━━ Dataset records ━━
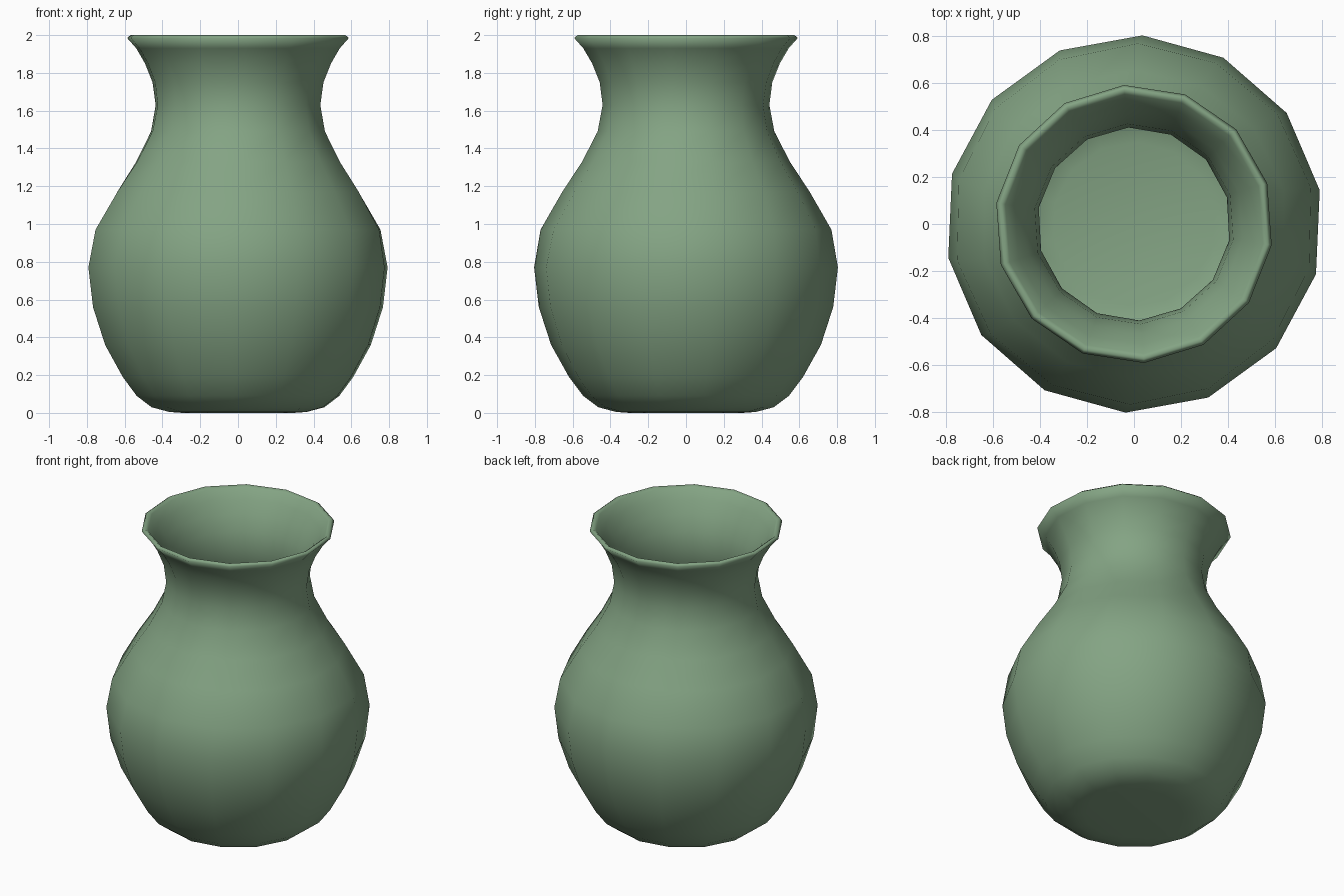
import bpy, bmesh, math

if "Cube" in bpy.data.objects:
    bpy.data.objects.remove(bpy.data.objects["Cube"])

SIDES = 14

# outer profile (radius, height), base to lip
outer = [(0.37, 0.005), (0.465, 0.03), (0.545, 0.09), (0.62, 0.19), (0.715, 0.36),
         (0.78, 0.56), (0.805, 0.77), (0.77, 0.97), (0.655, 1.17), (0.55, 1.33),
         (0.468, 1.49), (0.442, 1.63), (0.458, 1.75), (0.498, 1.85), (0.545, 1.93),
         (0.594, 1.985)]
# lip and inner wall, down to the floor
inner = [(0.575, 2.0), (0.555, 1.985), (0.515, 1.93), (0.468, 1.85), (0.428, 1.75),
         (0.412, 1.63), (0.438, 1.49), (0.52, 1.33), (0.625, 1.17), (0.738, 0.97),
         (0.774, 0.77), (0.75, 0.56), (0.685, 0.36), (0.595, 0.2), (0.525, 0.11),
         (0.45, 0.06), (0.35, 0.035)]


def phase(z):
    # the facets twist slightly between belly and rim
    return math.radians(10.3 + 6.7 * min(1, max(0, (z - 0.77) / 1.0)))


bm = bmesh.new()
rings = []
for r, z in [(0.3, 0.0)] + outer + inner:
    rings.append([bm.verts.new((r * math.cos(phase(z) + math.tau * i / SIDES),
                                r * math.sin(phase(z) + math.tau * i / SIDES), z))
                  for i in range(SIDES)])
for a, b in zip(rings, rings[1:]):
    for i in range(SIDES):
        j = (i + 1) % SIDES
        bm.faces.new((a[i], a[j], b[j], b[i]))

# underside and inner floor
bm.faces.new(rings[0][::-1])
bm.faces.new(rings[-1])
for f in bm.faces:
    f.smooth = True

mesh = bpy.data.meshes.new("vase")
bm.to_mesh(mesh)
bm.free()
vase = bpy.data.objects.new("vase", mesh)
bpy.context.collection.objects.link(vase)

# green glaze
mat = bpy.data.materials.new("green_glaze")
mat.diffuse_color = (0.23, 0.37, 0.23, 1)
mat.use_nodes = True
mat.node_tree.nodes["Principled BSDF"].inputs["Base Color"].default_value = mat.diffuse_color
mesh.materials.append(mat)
━━━
Word for word, set down every record, keeping the images out.

import bpy, bmesh, math

if "Cube" in bpy.data.objects:
    bpy.data.objects.remove(bpy.data.objects["Cube"])

SIDES = 14

# outer profile (radius, height), base to lip
outer = [(0.37, 0.005), (0.465, 0.03), (0.545, 0.09), (0.62, 0.19), (0.715, 0.36),
         (0.78, 0.56), (0.805, 0.77), (0.77, 0.97), (0.655, 1.17), (0.55, 1.33),
         (0.468, 1.49), (0.442, 1.63), (0.458, 1.75), (0.498, 1.85), (0.545, 1.93),
         (0.594, 1.985)]
# lip and inner wall, down to the floor
inner = [(0.575, 2.0), (0.555, 1.985), (0.515, 1.93), (0.468, 1.85), (0.428, 1.75),
         (0.412, 1.63), (0.438, 1.49), (0.52, 1.33), (0.625, 1.17), (0.738, 0.97),
         (0.774, 0.77), (0.75, 0.56), (0.685, 0.36), (0.595, 0.2), (0.525, 0.11),
         (0.45, 0.06), (0.35, 0.035)]


def phase(z):
    # the facets twist slightly between belly and rim
    return math.radians(10.3 + 6.7 * min(1, max(0, (z - 0.77) / 1.0)))


bm = bmesh.new()
rings = []
for r, z in [(0.3, 0.0)] + outer + inner:
    rings.append([bm.verts.new((r * math.cos(phase(z) + math.tau * i / SIDES),
                                r * math.sin(phase(z) + math.tau * i / SIDES), z))
                  for i in range(SIDES)])
for a, b in zip(rings, rings[1:]):
    for i in range(SIDES):
        j = (i + 1) % SIDES
        bm.faces.new((a[i], a[j], b[j], b[i]))

# underside and inner floor
bm.faces.new(rings[0][::-1])
bm.faces.new(rings[-1])
for f in bm.faces:
    f.smooth = True

mesh = bpy.data.meshes.new("vase")
bm.to_mesh(mesh)
bm.free()
vase = bpy.data.objects.new("vase", mesh)
bpy.context.collection.objects.link(vase)

# green glaze
mat = bpy.data.materials.new("green_glaze")
mat.diffuse_color = (0.23, 0.37, 0.23, 1)
mat.use_nodes = True
mat.node_tree.nodes["Principled BSDF"].inputs["Base Color"].default_value = mat.diffuse_color
mesh.materials.append(mat)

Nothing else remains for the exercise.